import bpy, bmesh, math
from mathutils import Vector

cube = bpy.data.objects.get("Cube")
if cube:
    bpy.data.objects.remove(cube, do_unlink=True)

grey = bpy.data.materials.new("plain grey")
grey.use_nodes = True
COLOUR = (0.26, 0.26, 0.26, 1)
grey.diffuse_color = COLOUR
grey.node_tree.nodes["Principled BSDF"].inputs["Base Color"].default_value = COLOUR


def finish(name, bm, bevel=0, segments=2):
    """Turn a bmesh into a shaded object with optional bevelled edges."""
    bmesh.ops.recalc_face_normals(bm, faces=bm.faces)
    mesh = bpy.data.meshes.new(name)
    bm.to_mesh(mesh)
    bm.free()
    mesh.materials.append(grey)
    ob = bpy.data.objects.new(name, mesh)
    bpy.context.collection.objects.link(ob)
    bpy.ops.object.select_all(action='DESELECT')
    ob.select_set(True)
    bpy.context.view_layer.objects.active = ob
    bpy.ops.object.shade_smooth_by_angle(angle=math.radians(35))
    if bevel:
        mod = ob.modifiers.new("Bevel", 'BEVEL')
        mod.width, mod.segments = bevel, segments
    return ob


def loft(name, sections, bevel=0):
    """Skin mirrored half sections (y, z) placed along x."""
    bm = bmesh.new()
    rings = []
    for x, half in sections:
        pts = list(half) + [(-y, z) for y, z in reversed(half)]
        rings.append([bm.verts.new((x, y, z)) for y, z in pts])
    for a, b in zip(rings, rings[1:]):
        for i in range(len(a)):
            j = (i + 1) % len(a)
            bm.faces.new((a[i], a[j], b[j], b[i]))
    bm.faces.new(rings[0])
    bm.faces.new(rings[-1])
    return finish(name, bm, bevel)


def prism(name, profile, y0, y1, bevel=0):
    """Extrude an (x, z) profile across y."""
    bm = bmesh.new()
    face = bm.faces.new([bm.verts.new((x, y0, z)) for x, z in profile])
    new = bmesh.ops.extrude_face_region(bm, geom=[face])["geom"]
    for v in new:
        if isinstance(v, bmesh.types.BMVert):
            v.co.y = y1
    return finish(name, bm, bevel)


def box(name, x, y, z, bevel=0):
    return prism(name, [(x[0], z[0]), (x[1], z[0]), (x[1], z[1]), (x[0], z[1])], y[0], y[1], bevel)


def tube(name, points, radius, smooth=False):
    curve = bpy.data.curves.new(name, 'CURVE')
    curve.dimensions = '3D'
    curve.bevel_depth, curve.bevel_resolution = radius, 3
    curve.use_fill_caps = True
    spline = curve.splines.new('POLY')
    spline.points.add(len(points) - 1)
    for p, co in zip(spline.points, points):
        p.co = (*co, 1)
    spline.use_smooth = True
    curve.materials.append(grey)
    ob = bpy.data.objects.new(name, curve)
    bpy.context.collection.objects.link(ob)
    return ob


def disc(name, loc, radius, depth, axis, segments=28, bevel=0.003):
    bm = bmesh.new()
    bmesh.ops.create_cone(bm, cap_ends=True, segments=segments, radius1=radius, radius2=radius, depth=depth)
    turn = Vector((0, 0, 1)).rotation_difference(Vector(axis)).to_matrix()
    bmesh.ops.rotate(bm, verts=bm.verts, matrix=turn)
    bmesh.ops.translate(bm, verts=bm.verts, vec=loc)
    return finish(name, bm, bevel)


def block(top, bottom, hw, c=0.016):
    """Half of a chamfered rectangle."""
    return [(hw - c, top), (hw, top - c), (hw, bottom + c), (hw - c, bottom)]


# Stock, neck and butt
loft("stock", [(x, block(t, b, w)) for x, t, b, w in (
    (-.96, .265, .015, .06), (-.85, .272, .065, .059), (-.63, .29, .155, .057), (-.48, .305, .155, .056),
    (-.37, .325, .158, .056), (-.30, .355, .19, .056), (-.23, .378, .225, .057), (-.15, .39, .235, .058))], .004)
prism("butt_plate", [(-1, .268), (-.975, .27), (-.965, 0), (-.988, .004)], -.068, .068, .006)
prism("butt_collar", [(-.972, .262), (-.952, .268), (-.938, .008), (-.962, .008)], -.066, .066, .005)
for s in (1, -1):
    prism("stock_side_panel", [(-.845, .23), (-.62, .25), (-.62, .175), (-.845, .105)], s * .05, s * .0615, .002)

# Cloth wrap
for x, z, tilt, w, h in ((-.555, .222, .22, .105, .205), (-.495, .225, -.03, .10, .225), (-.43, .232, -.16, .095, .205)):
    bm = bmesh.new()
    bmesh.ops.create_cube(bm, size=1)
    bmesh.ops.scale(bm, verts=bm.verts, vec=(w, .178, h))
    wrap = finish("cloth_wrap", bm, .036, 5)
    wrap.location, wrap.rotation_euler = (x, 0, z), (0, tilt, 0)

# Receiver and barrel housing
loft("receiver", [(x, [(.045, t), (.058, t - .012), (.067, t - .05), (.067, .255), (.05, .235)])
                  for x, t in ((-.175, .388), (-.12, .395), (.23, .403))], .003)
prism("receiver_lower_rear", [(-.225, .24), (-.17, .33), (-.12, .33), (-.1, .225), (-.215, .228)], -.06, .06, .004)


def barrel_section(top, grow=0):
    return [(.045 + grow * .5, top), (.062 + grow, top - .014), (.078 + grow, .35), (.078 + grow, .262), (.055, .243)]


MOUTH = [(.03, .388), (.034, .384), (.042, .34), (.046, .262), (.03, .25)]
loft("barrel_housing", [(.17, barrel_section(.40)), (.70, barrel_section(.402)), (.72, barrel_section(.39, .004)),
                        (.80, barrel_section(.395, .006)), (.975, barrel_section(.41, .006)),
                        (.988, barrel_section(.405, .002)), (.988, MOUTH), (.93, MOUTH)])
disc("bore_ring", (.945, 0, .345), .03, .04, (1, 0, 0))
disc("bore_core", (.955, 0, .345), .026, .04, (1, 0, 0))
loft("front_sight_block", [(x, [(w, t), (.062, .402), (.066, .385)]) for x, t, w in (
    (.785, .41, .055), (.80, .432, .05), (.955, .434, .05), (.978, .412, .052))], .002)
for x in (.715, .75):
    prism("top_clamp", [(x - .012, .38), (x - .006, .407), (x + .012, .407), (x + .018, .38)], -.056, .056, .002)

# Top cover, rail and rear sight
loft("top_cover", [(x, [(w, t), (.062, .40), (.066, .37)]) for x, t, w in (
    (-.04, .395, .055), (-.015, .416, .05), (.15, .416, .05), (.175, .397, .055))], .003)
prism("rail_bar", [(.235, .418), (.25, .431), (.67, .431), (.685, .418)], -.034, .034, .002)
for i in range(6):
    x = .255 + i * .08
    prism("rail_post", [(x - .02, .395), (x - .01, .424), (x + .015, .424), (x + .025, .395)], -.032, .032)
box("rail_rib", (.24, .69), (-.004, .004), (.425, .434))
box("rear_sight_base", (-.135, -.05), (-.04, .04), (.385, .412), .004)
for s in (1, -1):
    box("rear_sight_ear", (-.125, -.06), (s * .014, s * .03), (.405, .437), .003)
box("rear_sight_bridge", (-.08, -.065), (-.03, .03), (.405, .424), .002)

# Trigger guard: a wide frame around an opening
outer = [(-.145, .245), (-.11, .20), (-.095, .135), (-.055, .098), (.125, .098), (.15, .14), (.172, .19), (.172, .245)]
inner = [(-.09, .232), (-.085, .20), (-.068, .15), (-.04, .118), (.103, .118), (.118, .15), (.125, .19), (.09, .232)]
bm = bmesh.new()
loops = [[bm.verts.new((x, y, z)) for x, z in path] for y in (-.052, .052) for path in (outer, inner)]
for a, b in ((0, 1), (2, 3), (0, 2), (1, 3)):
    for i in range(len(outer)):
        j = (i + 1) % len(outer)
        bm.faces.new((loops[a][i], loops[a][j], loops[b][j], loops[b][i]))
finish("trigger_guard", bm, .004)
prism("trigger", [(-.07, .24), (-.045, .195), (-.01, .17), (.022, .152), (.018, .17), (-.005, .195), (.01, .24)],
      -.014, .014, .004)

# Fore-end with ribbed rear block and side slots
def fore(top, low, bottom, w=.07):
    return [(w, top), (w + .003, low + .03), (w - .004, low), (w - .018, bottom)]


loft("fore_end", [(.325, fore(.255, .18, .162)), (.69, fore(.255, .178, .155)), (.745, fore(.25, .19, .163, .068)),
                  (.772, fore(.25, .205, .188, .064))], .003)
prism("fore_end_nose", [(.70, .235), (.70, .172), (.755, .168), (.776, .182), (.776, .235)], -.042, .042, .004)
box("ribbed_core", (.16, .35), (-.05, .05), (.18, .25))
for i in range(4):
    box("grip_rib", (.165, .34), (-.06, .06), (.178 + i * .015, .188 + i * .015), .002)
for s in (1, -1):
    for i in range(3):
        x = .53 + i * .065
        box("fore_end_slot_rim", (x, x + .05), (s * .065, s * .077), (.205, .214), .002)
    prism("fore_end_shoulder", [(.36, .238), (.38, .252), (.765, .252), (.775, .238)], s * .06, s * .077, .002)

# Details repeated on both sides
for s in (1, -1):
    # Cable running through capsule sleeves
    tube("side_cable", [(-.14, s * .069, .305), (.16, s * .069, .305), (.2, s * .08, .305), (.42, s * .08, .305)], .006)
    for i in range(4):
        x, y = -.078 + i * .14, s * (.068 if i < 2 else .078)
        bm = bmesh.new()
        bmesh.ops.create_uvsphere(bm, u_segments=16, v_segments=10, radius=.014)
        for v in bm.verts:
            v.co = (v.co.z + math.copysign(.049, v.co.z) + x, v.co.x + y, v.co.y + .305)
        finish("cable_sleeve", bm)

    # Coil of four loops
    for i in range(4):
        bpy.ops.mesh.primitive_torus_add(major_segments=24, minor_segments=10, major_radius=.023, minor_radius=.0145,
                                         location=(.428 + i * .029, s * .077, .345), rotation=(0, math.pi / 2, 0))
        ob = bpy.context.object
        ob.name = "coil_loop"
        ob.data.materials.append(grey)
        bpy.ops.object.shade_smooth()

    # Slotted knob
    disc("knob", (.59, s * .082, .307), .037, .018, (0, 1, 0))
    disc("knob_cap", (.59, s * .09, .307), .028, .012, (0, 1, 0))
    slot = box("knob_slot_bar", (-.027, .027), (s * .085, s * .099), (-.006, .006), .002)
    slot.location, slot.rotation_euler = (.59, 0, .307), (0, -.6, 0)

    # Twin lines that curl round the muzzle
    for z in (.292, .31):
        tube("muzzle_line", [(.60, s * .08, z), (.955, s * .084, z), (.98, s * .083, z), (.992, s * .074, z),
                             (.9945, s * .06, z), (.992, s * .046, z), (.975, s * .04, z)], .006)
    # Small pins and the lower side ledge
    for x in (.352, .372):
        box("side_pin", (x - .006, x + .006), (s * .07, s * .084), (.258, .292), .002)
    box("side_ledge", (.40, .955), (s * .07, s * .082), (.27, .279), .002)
• • • • • • •
- [What you have to do]: Reproduce every line above that contains the string "grey".

- [Task solution]:
grey = bpy.data.materials.new("plain grey")
grey.use_nodes = True
grey.diffuse_color = COLOUR
grey.node_tree.nodes["Principled BSDF"].inputs["Base Color"].default_value = COLOUR
    mesh.materials.append(grey)
    curve.materials.append(grey)
        ob.data.materials.append(grey)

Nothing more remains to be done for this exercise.